Which lines below contain "name"? Pull them out.

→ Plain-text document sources
---+---

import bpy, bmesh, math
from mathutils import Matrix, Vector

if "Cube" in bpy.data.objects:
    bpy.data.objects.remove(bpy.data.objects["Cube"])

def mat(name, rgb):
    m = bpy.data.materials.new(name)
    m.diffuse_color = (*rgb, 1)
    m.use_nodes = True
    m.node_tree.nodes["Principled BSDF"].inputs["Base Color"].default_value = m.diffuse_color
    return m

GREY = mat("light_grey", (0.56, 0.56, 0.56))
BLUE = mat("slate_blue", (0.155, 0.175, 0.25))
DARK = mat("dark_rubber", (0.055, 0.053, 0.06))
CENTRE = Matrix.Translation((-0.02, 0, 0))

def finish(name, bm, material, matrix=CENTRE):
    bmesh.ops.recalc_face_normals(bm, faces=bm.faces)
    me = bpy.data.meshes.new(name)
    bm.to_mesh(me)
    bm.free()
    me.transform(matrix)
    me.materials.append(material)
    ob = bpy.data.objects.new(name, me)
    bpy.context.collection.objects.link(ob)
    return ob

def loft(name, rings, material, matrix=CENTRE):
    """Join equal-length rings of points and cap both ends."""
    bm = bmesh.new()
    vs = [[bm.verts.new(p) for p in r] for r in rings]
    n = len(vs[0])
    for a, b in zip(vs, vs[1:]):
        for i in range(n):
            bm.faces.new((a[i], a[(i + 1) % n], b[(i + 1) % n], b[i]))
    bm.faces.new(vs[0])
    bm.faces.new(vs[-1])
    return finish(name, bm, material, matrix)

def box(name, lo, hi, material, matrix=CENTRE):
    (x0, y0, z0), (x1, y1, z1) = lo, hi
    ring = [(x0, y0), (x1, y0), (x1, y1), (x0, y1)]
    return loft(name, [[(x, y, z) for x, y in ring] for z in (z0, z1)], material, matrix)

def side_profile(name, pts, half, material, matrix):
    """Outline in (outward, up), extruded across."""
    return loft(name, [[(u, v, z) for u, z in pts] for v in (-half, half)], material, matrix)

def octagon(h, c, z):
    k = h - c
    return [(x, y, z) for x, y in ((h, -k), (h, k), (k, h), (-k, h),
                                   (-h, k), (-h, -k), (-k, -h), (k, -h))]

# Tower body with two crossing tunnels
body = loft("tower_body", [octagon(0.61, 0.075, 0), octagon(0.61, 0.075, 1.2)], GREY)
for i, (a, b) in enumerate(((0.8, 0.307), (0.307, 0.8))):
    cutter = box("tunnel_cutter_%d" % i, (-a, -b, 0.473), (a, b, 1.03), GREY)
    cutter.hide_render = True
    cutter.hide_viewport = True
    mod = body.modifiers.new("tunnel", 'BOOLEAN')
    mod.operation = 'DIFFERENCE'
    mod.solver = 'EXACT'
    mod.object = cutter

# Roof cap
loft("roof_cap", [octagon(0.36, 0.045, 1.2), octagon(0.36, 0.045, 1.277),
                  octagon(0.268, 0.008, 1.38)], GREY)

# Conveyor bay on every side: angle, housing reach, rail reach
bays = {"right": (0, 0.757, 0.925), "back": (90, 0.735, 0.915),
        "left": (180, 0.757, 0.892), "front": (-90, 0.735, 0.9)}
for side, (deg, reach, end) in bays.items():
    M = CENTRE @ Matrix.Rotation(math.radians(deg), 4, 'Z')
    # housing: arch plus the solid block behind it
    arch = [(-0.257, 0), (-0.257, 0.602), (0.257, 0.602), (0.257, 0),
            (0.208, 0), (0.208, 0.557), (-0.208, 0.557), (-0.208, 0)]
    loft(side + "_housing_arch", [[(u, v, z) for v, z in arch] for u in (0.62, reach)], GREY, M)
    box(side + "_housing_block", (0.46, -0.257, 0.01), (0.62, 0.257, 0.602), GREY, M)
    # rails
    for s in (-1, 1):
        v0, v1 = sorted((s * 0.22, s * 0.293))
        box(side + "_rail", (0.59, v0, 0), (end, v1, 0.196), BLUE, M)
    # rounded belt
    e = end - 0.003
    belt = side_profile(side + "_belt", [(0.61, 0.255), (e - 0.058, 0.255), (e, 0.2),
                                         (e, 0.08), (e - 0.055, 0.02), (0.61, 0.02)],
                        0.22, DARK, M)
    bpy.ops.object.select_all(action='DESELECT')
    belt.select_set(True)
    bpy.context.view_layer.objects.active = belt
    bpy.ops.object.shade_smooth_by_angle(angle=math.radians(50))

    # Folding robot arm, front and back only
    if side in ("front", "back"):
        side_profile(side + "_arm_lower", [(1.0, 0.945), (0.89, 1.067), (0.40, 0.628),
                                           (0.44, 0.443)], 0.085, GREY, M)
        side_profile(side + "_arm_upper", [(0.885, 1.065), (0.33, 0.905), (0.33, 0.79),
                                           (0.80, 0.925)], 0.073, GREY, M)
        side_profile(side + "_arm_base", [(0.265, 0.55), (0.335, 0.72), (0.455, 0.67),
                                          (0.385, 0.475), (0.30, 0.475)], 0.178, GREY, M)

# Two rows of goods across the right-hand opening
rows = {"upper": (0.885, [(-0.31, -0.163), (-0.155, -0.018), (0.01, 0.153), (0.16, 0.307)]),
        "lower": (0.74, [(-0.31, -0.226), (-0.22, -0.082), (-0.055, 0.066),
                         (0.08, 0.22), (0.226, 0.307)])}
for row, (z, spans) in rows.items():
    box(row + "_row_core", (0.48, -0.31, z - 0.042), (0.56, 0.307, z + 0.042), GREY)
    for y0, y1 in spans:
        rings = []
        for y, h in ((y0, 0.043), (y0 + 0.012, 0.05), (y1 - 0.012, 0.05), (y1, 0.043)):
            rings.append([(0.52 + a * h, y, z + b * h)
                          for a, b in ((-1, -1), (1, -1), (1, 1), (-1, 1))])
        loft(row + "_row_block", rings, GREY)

---+---

→ Response box
def mat(name, rgb):
    m = bpy.data.materials.new(name)
def finish(name, bm, material, matrix=CENTRE):
    me = bpy.data.meshes.new(name)
    ob = bpy.data.objects.new(name, me)
def loft(name, rings, material, matrix=CENTRE):
    return finish(name, bm, material, matrix)
def box(name, lo, hi, material, matrix=CENTRE):
    return loft(name, [[(x, y, z) for x, y in ring] for z in (z0, z1)], material, matrix)
def side_profile(name, pts, half, material, matrix):
    return loft(name, [[(u, v, z) for u, z in pts] for v in (-half, half)], material, matrix)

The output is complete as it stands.